Pre-emptive PPAR-γ Activation Abolishes Development of Nerve Injury-induced Behavioral Hypersensitivity: Elucidating Underlying Mechanisms
Journal of Pharmaceutical Research International
Neuropathic pain is a chronic incapacitating painful condition for which there is no effective treatment. The peroxisome proliferator-activated receptors (PPARs) are ligand-activated nuclear transcription factors that play key roles in modulating immune and inflammatory responses. The antinociceptive properties of PPAR-γ activation on development of neuropathic pain are not fully known. Objective: To determine the role of PPAR-γ activation on the development of neuropathic pain following

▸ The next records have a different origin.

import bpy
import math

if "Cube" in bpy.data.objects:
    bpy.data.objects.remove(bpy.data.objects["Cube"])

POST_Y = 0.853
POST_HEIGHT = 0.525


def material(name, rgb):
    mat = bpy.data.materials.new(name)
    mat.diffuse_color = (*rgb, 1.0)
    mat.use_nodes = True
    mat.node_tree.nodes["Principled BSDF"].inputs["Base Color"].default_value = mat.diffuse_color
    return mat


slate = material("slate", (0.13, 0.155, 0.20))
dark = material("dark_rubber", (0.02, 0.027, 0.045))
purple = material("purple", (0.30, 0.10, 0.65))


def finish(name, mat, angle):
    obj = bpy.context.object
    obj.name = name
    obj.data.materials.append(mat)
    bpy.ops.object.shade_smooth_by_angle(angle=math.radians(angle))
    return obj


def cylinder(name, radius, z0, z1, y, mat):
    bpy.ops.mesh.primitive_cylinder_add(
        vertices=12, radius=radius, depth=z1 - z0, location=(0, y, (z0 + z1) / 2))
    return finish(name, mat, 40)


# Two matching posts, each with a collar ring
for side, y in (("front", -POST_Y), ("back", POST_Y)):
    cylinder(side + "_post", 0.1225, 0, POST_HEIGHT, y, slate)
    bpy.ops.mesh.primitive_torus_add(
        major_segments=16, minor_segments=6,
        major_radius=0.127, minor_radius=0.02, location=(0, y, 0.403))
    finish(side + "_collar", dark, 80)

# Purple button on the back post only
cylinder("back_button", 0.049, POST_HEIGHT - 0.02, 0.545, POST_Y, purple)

... constriction injury and to elucidate underlying mechanisms. Methodology: Neuropathy was induced by chronic constriction injury of sciatic nerve in rats. Cold allodynia and thermal hyperalgesia were assessed and the markers of inflammation and nitroso-oxidative stress were estimated. Results: Pre-emptive administration of pioglitazone, a PPAR-γ agonist (3, 10 or 30 mg/kg, i.p. 1 hr before surgery and continued once daily for 2 weeks) dose-dependently attenuated paw withdrawal latency to cold (allodynia) and thermal (hyperalgesia) stimuli. Pioglitazone significantly reduced elevated TBARS, protein carbonylation, nitrite levels and markedly restored depleted GSH, and reduction in activities of SOD and catalase in injured nerves. Further, pioglitazone markedly reduced plasma extravasation and levels of pro-inflammatory cytokines TNF-α and IL-1β following nerve injury. Moreover, pioglitazone did not alter the locomotor activity. Pretreatment with PPAR-γ antagonist BADGE (30 mg/kg, i.p.) blocked the beneficial effects of pioglitazone. Essentially, pioglitazone promoted the long-lasing recovery and also prevented the development of neuropathic pain even after treatment termination. Conclusion: Pioglitazone, a PPAR-γ agonist receptor-dependently abolished the development of traumatic neuropathic pain and exerted long-lasting antinociceptive effects through reducing nitroso-oxidative stress and inflammation. Our findings strongly suggest that pre-emptive activation of PPAR-γ prevented or at least delayed the development of nerve injury-induced pain hypersensitivity.